He was held along with fellow militant Mahmood Khan, also reported to be one of the most senior Taliban commanders in Swat.
It is not clear when the operation took place.
The militants had rewards of 10 million rupees ($121,000) on their heads.
Mahmood Khan has been described as the commander of Kuza Banda in northern Swat, the Associated Press news agency reports.
The latest fighting in the Swat valley began in April when Pakistani Taliban forces expanded their operations into districts only 96km (60 miles) from the capital.
Under the terms of a peace deal, militants were expected to disarm in exchange for the implementation of Sharia law throughout the Malakand division, which includes Swat valley.
There is disquiet in Swat over the corpses of suspected militants
The army accused the Taliban of reneging on the deal. As the fighting intensified some two million people were displaced.
Although many have returned, there is still unrest and bloodshed in the troubled district. Fighting is still reportedly continuing in isolated pockets.
And in recent weeks, more than 200 corpses have been found across the valley.
The killings have been carried out execution-style and the bodies are believed to be of suspected Taliban.
Security forces have strenuously denied carrying out extrajudicial killings as part of their offensive.

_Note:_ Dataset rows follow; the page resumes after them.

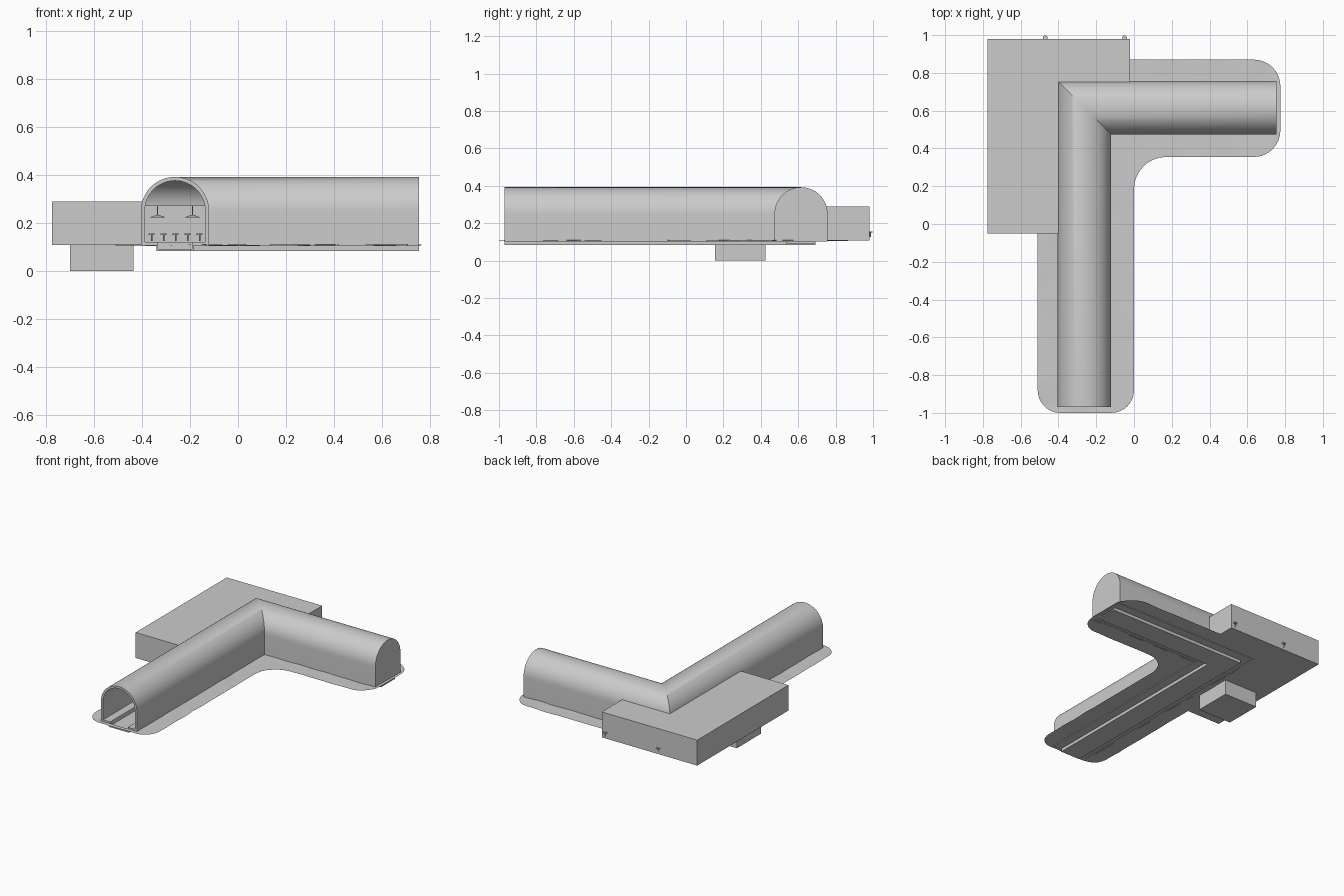
import bpy, bmesh, math
from mathutils import Vector, noise

if "Cube" in bpy.data.objects:
    bpy.data.objects.remove(bpy.data.objects["Cube"])

CX, CY = -0.2625, 0.615          # centre lines of the two tunnel legs
Y0, X1 = -0.97, 0.755            # tunnel ends


def finish(name, bm, smooth=False):
    bmesh.ops.recalc_face_normals(bm, faces=bm.faces)
    me = bpy.data.meshes.new(name)
    bm.to_mesh(me)
    bm.free()
    ob = bpy.data.objects.new(name, me)
    bpy.context.collection.objects.link(ob)
    if smooth:
        bpy.ops.object.select_all(action='DESELECT')
        ob.select_set(True)
        bpy.context.view_layer.objects.active = ob
        bpy.ops.object.shade_smooth_by_angle(angle=math.radians(30))
    return ob


def box(name, x0, x1, y0, y1, z0, z1):
    bm = bmesh.new()
    bmesh.ops.create_cube(bm, size=1)
    for v in bm.verts:
        v.co = ((x0 + x1) / 2 + v.co.x * (x1 - x0),
                (y0 + y1) / 2 + v.co.y * (y1 - y0),
                (z0 + z1) / 2 + v.co.z * (z1 - z0))
    return finish(name, bm)


def sweep(name, profile, smooth=False):
    """Sweep a closed (offset, z) profile along the mitred L path."""
    bm = bmesh.new()
    rings = [[bm.verts.new(f(o, z)) for o, z in profile] for f in (
        lambda o, z: (CX + o, Y0, z),
        lambda o, z: (CX + o, CY - o, z),
        lambda o, z: (X1, CY - o, z))]
    n = len(profile)
    for a, b in zip(rings, rings[1:]):
        for i in range(n):
            j = (i + 1) % n
            bm.faces.new((a[i], a[j], b[j], b[i]))
    bm.faces.new(rings[0])
    bm.faces.new(rings[-1])
    return finish(name, bm, smooth)


def arch(r, zb, n=32):
    arc = [(r * math.cos(math.pi * i / n), 0.25 + r * math.sin(math.pi * i / n))
           for i in range(n + 1)]
    return [(r, zb)] + arc + [(-r, zb)]


# Vaulted tunnel shell, open at the front
tunnel = sweep("tunnel_vault", arch(0.142, 0.103) + arch(0.126, 0.103)[::-1], True)

# Openings from the tunnel into the side hall
for i, b in enumerate([(-0.45, -0.32, -0.03, 0.96), (-0.45, -0.04, 0.69, 0.96)]):
    cutter = box(f"hall_opening_cutter_{i}", *b, 0.121, 0.27)
    cutter.hide_render = True
    cutter.hide_viewport = True
    mod = tunnel.modifiers.new("opening", 'BOOLEAN')
    mod.operation = 'DIFFERENCE'
    mod.object = cutter
    mod.solver = 'EXACT'

# Closed end of the second leg
bm = bmesh.new()
face = bm.faces.new([bm.verts.new((X1 - 0.012, CY - o, z)) for o, z in arch(0.141, 0.103)])
ext = bmesh.ops.extrude_face_region(bm, geom=[face])
bmesh.ops.translate(bm, vec=(0.012, 0, 0),
                    verts=[v for v in ext["geom"] if isinstance(v, bmesh.types.BMVert)])
finish("tunnel_end_wall", bm)

# Tunnel floor with raised walkways and a sunken channel
half = [(0.07, 0.092), (0.07, 0.12), (0.128, 0.12), (0.128, 0.105), (0.078, 0.105), (0.078, 0.083)]
sweep("tunnel_floor_channel", half + [(-o, z) for o, z in half[::-1]])

# Side hall: floor, roof and walls around the corner
for part, z0, z1 in (("floor", 0.108, 0.12), ("roof", 0.27, 0.29)):
    box(f"hall_{part}_side", -0.775, -0.388, -0.05, 0.98, z0, z1)
    box(f"hall_{part}_back", -0.388, -0.02, 0.742, 0.98, z0, z1)
box("hall_wall_left", -0.775, -0.757, -0.05, 0.98, 0.12, 0.27)
box("hall_wall_back", -0.757, -0.02, 0.962, 0.98, 0.12, 0.27)
box("hall_wall_front", -0.757, -0.395, -0.05, -0.032, 0.12, 0.27)
box("hall_wall_right", -0.038, -0.02, 0.745, 0.962, 0.12, 0.27)

# Block beneath the hall
box("foundation_block", -0.70, -0.435, 0.155, 0.425, 0, 0.109)


def turned(name, x, y, pieces):
    """Stack of cones: (bottom radius, top radius, z0, z1)."""
    bm = bmesh.new()
    for r1, r2, z0, z1 in pieces:
        made = bmesh.ops.create_cone(bm, cap_ends=True, segments=12,
                                     radius1=r1, radius2=r2, depth=z1 - z0)
        bmesh.ops.translate(bm, verts=made["verts"], vec=(x, y, (z0 + z1) / 2))
    finish(name, bm, True)


# Stools in the hall and two hanging lamps
stools = [(-0.36 + 0.05 * i, 0.90) for i in range(5)] + [(-0.47, 0.985), (-0.05, 0.985)]
for i, (x, y) in enumerate(stools):
    turned(f"stool_{i}", x, y, [(0.003, 0.003, 0.125, 0.15), (0.013, 0.013, 0.149, 0.155)])
for i, x in enumerate((-0.335, -0.19)):
    turned(f"hanging_lamp_{i}", x, 0.86, [(0.002, 0.002, 0.23, 0.272), (0.036, 0.008, 0.222, 0.232)])

# Uneven ground sheet following the tunnel, with rounded corners
corners = [(-0.51, -1, 0.12), (0, -1, 0.12), (0, 0.355, 0.17), (0.775, 0.355, 0.14),
           (0.775, 0.87, 0.14), (-0.51, 0.87, 0.12)]
outline = []
for i, (x, y, r) in enumerate(corners):
    p = Vector((x, y, 0.108))
    a = (Vector((*corners[i - 1][:2], 0.108)) - p).normalized() * r
    b = (Vector((*corners[(i + 1) % 6][:2], 0.108)) - p).normalized() * r
    for k in range(9):
        t = math.pi / 2 * k / 8
        outline.append(p + a * (1 - math.sin(t)) + b * (1 - math.cos(t)))
bm = bmesh.new()
bm.faces.new([bm.verts.new(c) for c in outline])
cuts = [(0, -0.48 + 0.05 * i) for i in range(26)] + [(1, -0.96 + 0.05 * i) for i in range(37)]
cuts += [(0, CX - 0.074), (0, CX + 0.074), (1, CY - 0.074), (1, CY + 0.074), (1, Y0), (0, X1)]
for axis, v in cuts:
    bmesh.ops.bisect_plane(bm, geom=bm.verts[:] + bm.edges[:] + bm.faces[:], dist=1e-5,
                           plane_co=(v, v, 0), plane_no=(1, 0, 0) if axis == 0 else (0, 1, 0))


def in_channel(c):
    return (abs(c.x - CX) < 0.073 and Y0 < c.y < CY + 0.073) or \
           (abs(c.y - CY) < 0.073 and CX < c.x < X1)


bmesh.ops.delete(bm, context='FACES',
                 geom=[f for f in bm.faces if in_channel(f.calc_center_median())])
for v in bm.verts:
    v.co.z += 0.004 * noise.noise(v.co * 9)
finish("ground_sheet", bm, True)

They claim local residents are behind the attacks.
While this remains unconfirmed, local residents have formed tribal militias to take on militants in what correspondents say is a new development for the region.
In early September, members of a local tribal militia killed three suspected insurgents.
The army has been encouraging the voluntary tribal fighting forces, which exist in other parts of north-west Pakistan.